Compared to many other prescriptions, the non-respect of Ramadan is one of the supreme taboos.
Why is this so? Because it is a collective effort, we suffer together, but we also “enjoy” together: Ramadan is not only deprivation, it is also the breaking of the F’tour together, where we invite our neighbours, our friends.
It is a blessing to share the F’tour with someone…
It’s a very special atmosphere. For those who are practising, it is really a month of spirituality, for those who are less practising, it is an opportunity in the year to be practising (like Easter for Christians) and to “catch up”, and for those who are not practising at all, it is also a time to share with all other Moroccans.
Ramadan is our Christmas. It is the memories of childhood, the good little dishes lovingly prepared by the mother and grandmother…
Yes, a large number of Moroccans leave the country during Ramadan to avoid the constraints. There is talk of three million… but the same number of MREs come back to Morocco to live it better than in Europe.
Ramadan is one of the five pillars of Islam. It is therefore much more important than wearing the veil, circumcision, or even the ban on alcohol or pork.
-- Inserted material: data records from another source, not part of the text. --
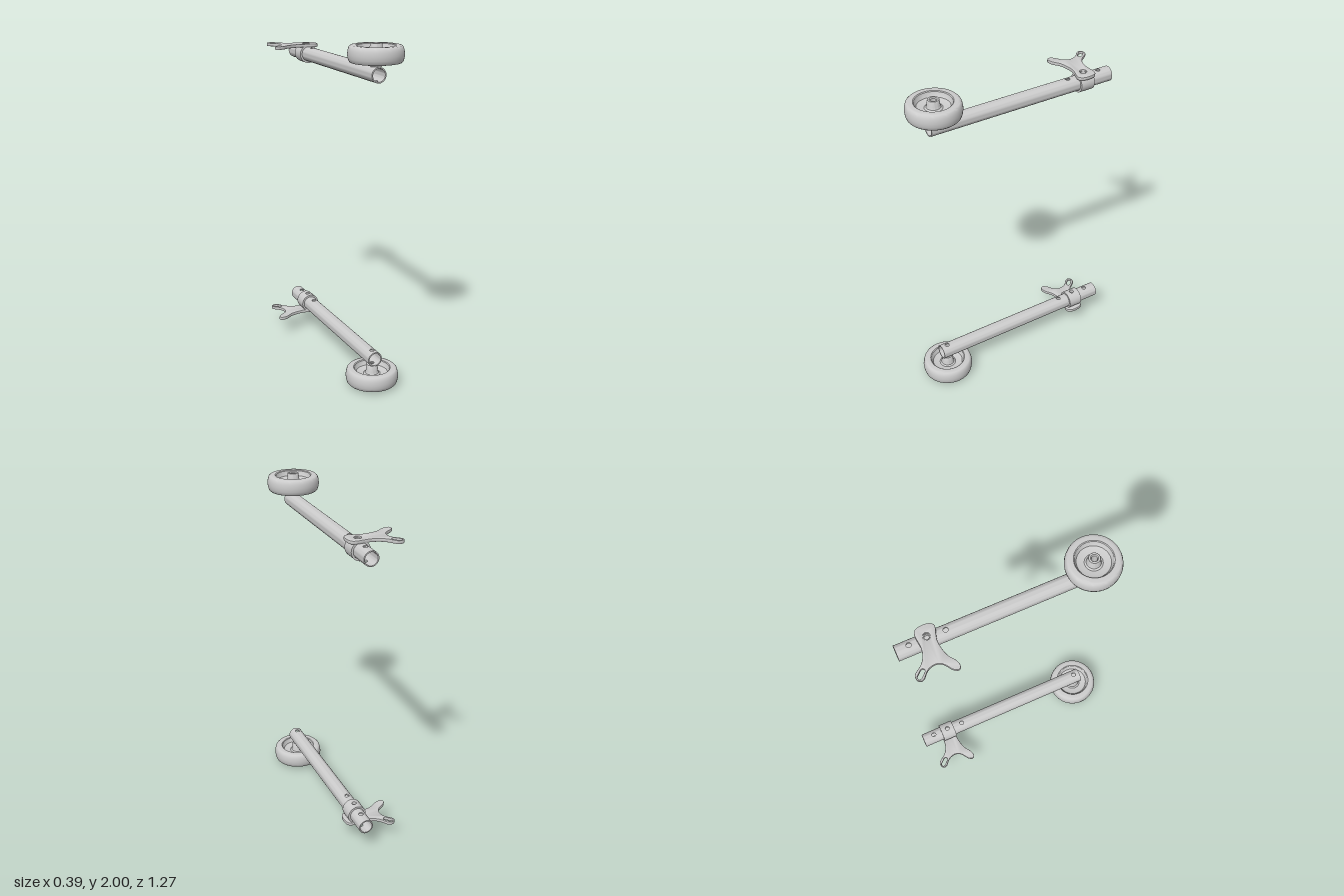
import * as THREE from 'three';
import { toCreasedNormals } from 'three/addons/utils/BufferGeometryUtils.js';

const AXIS_X = 0.037, TUBE_Y = 1.831, BOLT_R = 0.014;
const WHEEL_Z = 0.48, BRACKET_Z = -0.465;

// Hollow pipe along z with vertical bolt holes drilled right through
function drilledPipe(outer, inner, z0, z1, holes) {
  const half = Math.asin(BOLT_R / outer);
  const angles = [];
  for (const side of [0, Math.PI]) {
    for (let j = -6; j <= 6; j++) angles.push(side + Math.asin(BOLT_R / outer * Math.sin(j * Math.PI / 12)));
    for (let j = 1; j < 14; j++) angles.push(side + half + (Math.PI - 2 * half) * j / 14);
  }
  angles.push(angles[0] + 2 * Math.PI);

  const pos = [];
  const point = (a, r, z) => [r * Math.sin(a), r * Math.cos(a), z];
  const quad = (a, b, c, d) => pos.push(...a, ...b, ...c, ...a, ...c, ...d);
  const gap = a => Math.sqrt(Math.max(0, BOLT_R ** 2 - (outer * Math.sin(a)) ** 2));
  // z positions where the wall starts and stops at one angle
  const edges = a => [z0, ...holes.flatMap(h => [h - gap(a), h + gap(a)]), z1];

  for (let i = 0; i < angles.length - 1; i++) {
    const a = angles[i], b = angles[i + 1], ea = edges(a), eb = edges(b);
    const open = gap(a) + gap(b) > 1e-5;
    for (let k = 0; k < ea.length; k += 2) {
      const [oa0, oa1, ob0, ob1] = [point(a, outer, ea[k]), point(a, outer, ea[k + 1]), point(b, outer, eb[k]), point(b, outer, eb[k + 1])];
      const [ia0, ia1, ib0, ib1] = [point(a, inner, ea[k]), point(a, inner, ea[k + 1]), point(b, inner, eb[k]), point(b, inner, eb[k + 1])];
      quad(oa0, oa1, ob1, ob0);
      quad(ia0, ib0, ib1, ia1);
      if (k === 0 || open) quad(oa0, ob0, ib0, ia0);
      if (k === ea.length - 2 || open) quad(oa1, ia1, ib1, ob1);
    }
  }
  const geo = new THREE.BufferGeometry();
  geo.setAttribute('position', new THREE.Float32BufferAttribute(pos, 3));
  return toCreasedNormals(geo, 0.7).translate(AXIS_X, TUBE_Y, 0);
}

// Lathe of [radius, y] points, standing on the wheel axis
function turned(points) {
  const geo = new THREE.LatheGeometry(points.map(p => new THREE.Vector2(...p)), 64);
  return toCreasedNormals(geo, 0.6).translate(AXIS_X, 0, WHEEL_Z);
}

// Rounded tyre with a dished web on both faces
function wheelGeometry() {
  const mid = 1.942;
  const rim = [[0.025, 0.006], [0.045, 0.008], [0.075, 0.010], [0.092, 0.016], [0.099, 0.028],
    [0.103, 0.043], [0.108, 0.047], [0.130, 0.047], [0.140, 0.045], [0.147, 0.038], [0.152, 0.022], [0.155, 0]];
  const lower = rim.map(([r, y]) => [r, mid - y]);
  const upper = rim.slice(0, -1).reverse().map(([r, y]) => [r, mid + y]);
  return turned([...lower, ...upper]);
}

// Bored hub, flared where it meets the web
function hubGeometry() {
  const bore = 0.016;
  return turned([[bore, 1.879], [0.020, 1.874], [0.032, 1.874], [0.034, 1.877], [0.035, 1.915], [0.040, 1.928],
    [0.052, 1.935], [0.052, 1.949], [0.040, 1.956], [0.035, 1.968], [0.033, 1.997], [0.031, 2.0],
    [0.021, 2.0], [bore, 1.994], [bore, 1.879]]);
}

// Forked plate with two slotted fingers and a bolt hole
function plateGeometry() {
  const outline = [
    [0.104, 0.465], [0.098, 0.500], [0.085, 0.515], [0.060, 0.520], [-0.008, 0.515], [-0.056, 0.525],
    [-0.093, 0.549], [-0.117, 0.580], [-0.130, 0.596], [-0.146, 0.602], [-0.165, 0.598], [-0.177, 0.583],
    [-0.173, 0.565], [-0.134, 0.525], [-0.123, 0.481], [-0.137, 0.447], [-0.185, 0.410], [-0.198, 0.388],
    [-0.191, 0.372], [-0.173, 0.368], [-0.144, 0.377], [-0.107, 0.403], [-0.066, 0.417], [-0.008, 0.423],
    [0.036, 0.413], [0.073, 0.403], [0.093, 0.414], [0.103, 0.438]];
  const curve = new THREE.CatmullRomCurve3(outline.map(([x, y]) => new THREE.Vector3(x, y, 0)), true);
  const shape = new THREE.Shape(curve.getPoints(112).slice(0, -1).map(p => new THREE.Vector2(p.x, p.y)));

  const slot = (x0, y0, x1, y1, r) => {
    const dir = Math.atan2(y1 - y0, x1 - x0);
    const path = new THREE.Path();
    path.absarc(x1, y1, r, dir - Math.PI / 2, dir + Math.PI / 2);
    path.absarc(x0, y0, r, dir + Math.PI / 2, dir + Math.PI * 1.5);
    path.closePath();
    return path;
  };
  const bolt = new THREE.Path();
  bolt.absarc(AXIS_X, -BRACKET_Z, 0.020, 0, Math.PI * 2);
  shape.holes.push(slot(-0.155, 0.582, -0.130, 0.555, 0.012), slot(-0.178, 0.388, -0.143, 0.411, 0.012), bolt);

  const geo = new THREE.ExtrudeGeometry(shape, {
    depth: 0.012, bevelEnabled: true, bevelThickness: 0.004, bevelSize: 0.004, bevelOffset: -0.004,
    bevelSegments: 2, curveSegments: 12
  });
  geo.rotateX(-Math.PI / 2).translate(0, 1.877, 0);
  return toCreasedNormals(geo, 0.5);
}

// Copy of a geometry reflected in the plane y = 1
function mirrored(source) {
  const geo = source.clone();
  geo.applyMatrix4(new THREE.Matrix4().makeScale(1, -1, 1).setPosition(0, 2, 0));
  // swap two corners of each triangle so faces still point outward
  for (const attr of Object.values(geo.attributes)) {
    const n = attr.itemSize, a = attr.array;
    for (let t = 0; t < a.length; t += 3 * n) {
      for (let k = 0; k < n; k++) [a[t + n + k], a[t + 2 * n + k]] = [a[t + 2 * n + k], a[t + n + k]];
    }
  }
  return geo;
}

export function createModel() {
  const material = new THREE.MeshStandardMaterial({ color: 0xcccccc });
  const parts = {
    tube: drilledPipe(0.044, 0.037, -0.64, 0.52, [-0.565, BRACKET_Z, -0.36, WHEEL_Z]),
    collar: drilledPipe(0.056, 0.0442, -0.51, -0.422, [BRACKET_Z]),
    bracketPlate: plateGeometry(),
    wheel: wheelGeometry(),
    wheelHub: hubGeometry()
  };

  const model = new THREE.Group();
  model.name = 'wheelArmPair';
  for (const level of ['upper', 'lower']) {
    const arm = new THREE.Group();
    arm.name = level + 'Arm';
    for (const [name, geo] of Object.entries(parts)) {
      const mesh = new THREE.Mesh(level === 'upper' ? geo : mirrored(geo), material);
      mesh.name = name;
      arm.add(mesh);
    }
    model.add(arm);
  }
  return model;
}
In my eyes as a non-Muslim, expressing a personal opinion, it is less serious not to observe Ramadan than not to do Zakat (almsgiving), another of the five pillars. As long as one does this discreetly (cf. not to shock). Indeed, by not doing the Zakat, one deprives someone (the poor) of something, whereas not fasting remains a purely personal sin. This theological exegesis remains a personal opinion… nevertheless if a Moroccan pisses you off a bit too much with Ramadan, you can always deviate the discussion on that 🙂
For a Moroccan, not respecting Ramadan is like a French player singing the national anthem of the opposing team during a World Cup game. Just to show you how important it is, and collective.
What if we focused on the good aspects?
A culture is a whole.
With the bad sides of this social pressure also come some very positive things, which are the charm of Morocco.
Moroccan Islam is also the one that organises the Festival of Sacred Music in Fez, an international meeting place that welcomes Apsara dances, Christian choirs and whirling dervishes.
A community also means mutual aid, and Muslim charity is real. Zakat is as important as Ramadan, the community supports the poor, neighbours help each other, Moroccan generosity is real (it decreases when Moroccans are very westernised).
Muslim values are also values of integrity and honesty. My practising Muslim clients are pearls who pay me on the nose, who trust me, clients like one would wish on anyone.
Living in a country is not about putting yourself in a little bubble where you can find your Ricard and your sausage, while banging your belly between expatriates, saying bad things about Moroccans. It is – theoretically – to love its culture, its daily life. If you live in Morocco and don’t like “the whole country”, you might as well not be there.
This is a translation of a post originally published on my French speaking website, here on July 2014.